If the Scottish people are to be genuinely involved in the drafting or amending of a constitution it will need a much more sophisticated mechanism than we currently have available. As will the vote to pass any finalised Constitution.
A democratic nation should learn to love and embrace referenda. They are an invaluable way of breaking the stranglehold that political elites have on democracy. They encourage and educate the people to take greater civic responsibility for their own society.
We will need referenda post-Independence. There is the question of whether we join the EC or not. That will need to be ratified by a referendum. There is the thorny question of which currency we use. I suspect that the clamour for a Scottish currency will grow as soon as the Bank of England make a decision that undermines a Scottish government’s economic strategy or priorities. That too will need a referendum. The British Queen will be 90 years old when the first election is held to a self-governing Scottish parliament. It is unlikely she will survive that first term of government as Head of State. Support for a vote on a Republic once Prince Charles becomes Head of State may be unavoidable. The list of potential referenda could be quite long in fact.
This prospect will horrify political elites who are used to keeping people disengaged from decision-making. But this should be welcomed as a fledgling democracy finds its feet and seeks to do things different. Scots may actually want to be directly involved in governing themselves once their appetite is whetted.
The unavoidable practical conclusion to be drawn from this is that the old system of wandering down to a local primary school to put a cross in a ballot paper is hopelessly dated for a modern 21st Century democracy. Even more so when regular referenda or any form of direct democracy comes into play.

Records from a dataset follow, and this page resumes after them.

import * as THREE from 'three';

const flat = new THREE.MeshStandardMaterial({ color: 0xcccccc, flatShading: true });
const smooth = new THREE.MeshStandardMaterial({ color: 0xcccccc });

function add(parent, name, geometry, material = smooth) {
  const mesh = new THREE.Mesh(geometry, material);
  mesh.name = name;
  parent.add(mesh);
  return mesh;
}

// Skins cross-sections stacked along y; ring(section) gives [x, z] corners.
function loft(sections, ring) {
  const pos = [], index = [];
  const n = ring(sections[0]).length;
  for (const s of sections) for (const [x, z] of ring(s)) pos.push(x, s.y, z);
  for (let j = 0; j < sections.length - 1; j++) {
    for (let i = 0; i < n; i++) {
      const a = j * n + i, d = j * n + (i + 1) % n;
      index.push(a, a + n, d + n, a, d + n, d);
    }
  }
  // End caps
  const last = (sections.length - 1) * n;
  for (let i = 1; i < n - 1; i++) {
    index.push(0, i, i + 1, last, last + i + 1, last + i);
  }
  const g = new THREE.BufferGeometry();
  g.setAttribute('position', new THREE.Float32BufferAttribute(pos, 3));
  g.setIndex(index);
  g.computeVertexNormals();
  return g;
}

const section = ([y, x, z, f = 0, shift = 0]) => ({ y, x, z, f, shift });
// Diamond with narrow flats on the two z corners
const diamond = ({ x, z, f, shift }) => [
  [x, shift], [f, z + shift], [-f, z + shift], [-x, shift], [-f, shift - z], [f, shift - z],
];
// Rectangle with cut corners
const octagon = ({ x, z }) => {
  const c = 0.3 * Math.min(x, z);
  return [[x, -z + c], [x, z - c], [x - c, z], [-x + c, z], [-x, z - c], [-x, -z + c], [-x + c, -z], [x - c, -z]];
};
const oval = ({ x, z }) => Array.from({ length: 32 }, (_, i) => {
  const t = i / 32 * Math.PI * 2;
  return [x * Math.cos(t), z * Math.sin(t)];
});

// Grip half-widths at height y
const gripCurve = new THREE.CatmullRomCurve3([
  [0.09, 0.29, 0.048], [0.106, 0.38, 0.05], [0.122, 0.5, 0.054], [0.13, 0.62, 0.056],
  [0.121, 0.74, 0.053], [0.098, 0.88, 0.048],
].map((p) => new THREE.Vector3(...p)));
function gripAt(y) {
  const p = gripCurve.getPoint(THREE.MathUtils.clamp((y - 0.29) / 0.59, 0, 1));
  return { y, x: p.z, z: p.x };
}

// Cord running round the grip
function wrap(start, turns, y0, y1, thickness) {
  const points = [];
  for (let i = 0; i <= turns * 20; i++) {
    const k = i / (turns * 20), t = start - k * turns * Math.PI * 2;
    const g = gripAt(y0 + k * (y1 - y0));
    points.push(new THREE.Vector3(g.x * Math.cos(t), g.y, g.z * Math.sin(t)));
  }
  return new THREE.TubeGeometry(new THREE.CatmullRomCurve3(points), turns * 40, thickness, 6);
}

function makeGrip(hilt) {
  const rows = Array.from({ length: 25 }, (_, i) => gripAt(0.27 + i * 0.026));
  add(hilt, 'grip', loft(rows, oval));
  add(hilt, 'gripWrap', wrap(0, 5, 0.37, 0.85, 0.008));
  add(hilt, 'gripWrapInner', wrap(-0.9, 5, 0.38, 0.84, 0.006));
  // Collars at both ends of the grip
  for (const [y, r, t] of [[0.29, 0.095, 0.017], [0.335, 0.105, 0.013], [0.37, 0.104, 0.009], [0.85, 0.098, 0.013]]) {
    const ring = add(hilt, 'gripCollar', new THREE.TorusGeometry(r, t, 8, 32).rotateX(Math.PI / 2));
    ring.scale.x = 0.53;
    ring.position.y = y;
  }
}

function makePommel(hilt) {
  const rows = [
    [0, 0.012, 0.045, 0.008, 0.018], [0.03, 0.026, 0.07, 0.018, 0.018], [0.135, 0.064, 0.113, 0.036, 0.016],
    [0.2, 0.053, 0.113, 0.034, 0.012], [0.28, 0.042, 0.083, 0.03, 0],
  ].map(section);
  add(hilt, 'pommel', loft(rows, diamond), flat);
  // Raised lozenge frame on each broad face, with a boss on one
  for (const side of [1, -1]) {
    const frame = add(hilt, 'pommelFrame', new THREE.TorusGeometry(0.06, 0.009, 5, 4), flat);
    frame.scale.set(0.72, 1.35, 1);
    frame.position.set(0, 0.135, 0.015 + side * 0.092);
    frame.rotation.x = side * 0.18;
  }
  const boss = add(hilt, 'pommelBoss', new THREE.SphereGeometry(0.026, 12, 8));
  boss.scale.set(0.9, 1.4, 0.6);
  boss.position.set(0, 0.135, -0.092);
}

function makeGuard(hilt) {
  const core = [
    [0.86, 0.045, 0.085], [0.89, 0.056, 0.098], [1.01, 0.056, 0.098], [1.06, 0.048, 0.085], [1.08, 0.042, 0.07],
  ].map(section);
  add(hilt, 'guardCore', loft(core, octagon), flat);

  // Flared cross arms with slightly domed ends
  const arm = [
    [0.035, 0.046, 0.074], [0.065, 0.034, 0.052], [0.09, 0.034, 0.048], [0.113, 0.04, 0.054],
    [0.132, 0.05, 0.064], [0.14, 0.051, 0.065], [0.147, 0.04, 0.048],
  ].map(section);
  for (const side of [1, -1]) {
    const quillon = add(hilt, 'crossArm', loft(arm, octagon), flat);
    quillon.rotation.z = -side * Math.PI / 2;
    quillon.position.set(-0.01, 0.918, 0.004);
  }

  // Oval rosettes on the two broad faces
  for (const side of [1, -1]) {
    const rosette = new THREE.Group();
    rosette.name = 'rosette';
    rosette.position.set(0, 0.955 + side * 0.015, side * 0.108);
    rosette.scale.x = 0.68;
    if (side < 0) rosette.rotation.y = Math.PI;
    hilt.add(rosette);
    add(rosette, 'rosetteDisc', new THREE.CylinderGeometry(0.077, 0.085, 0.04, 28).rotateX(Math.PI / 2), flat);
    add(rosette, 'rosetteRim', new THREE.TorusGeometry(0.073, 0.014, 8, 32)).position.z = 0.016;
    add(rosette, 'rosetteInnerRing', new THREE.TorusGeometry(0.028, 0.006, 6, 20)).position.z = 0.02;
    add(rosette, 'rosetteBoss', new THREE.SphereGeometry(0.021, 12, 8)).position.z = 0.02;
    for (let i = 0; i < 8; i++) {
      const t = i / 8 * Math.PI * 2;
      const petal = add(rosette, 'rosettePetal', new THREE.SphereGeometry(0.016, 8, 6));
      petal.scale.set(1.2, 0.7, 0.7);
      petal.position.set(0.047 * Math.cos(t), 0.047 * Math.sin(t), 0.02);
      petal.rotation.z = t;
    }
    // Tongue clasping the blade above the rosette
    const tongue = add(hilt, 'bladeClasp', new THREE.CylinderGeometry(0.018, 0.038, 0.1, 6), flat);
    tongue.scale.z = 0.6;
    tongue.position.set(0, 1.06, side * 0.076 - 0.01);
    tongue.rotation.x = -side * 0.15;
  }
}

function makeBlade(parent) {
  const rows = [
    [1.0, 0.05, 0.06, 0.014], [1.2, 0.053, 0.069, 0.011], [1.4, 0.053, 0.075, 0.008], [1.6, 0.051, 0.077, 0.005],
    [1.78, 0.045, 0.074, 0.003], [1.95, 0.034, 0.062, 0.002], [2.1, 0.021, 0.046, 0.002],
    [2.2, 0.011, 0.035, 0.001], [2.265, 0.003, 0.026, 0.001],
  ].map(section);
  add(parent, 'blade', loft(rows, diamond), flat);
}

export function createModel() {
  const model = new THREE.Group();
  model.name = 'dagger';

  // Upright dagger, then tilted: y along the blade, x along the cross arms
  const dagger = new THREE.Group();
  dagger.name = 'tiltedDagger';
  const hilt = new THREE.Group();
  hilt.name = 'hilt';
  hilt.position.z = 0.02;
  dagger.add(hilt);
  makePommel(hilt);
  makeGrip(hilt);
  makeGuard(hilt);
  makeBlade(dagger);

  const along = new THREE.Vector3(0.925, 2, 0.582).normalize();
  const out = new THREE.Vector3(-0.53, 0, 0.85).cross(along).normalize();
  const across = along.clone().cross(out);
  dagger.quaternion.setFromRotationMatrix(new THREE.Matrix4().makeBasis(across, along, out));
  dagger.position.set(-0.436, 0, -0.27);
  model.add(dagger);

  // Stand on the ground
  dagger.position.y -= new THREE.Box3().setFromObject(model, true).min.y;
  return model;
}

With this in minds the Scottish government, as a priority, in consultation with the people, will need to create a viable alternative. The most obvious solution is an electronic or digital democracy where people can vote at home, work, or wherever they happen to be. The hardware is already available via home computers, the internet, smartphones and interactive TV. Its up to the Scottish Government to begin now in gathering the technical expertise together to create a robust secure electronic or digital voting system. For the country that invented the steam engine, the telephone and the TV, a secure voting app should be a doddle.
It is worth noting in passing that Brazil became an electronic democracy in 2000. India, with the world’s largest electorate of around 630 million people at the time, became an electronic democracy in 2004. These were the first tentative steps to embrace new technology and their electronic voting machines haven’t malfunctioned the way the clunky voting system did in Yorkshire in 2010 when people were effectively disenfranchised.
Once a simple secure electronic voting system is put in place consulting the Scottish people becomes a relatively straightforward matter, it also becomes relatively inexpensive, and can be arranged at short notice if necessary. The sovereignty of the people would become a practical reality rather than a lofty ideal.
For decades democracy has been withering on the vine as people are turned off by career politicians, hollowed-out political parties, plus their own sense of disempowerment. Now we have a chance to do things different. Following a Yes vote Scotland could challenge the antideluvian practices of British democracy and pioneer a radical new approach that re-invigorates participation in the democratic process. A question hangs in the air: are we democratically-minded enough to give it a try?
Therein lies the root of so many problems, some of which a fledgling democracy will have to navigate.
Bernard Crick wrote a condensed primer on the subject: ‘Democracy: A Very Short Introduction (2012)’. Brian Roper has written a leftist take in his recent ‘The History of Democracy: A Marxist Interpretation (2012)’.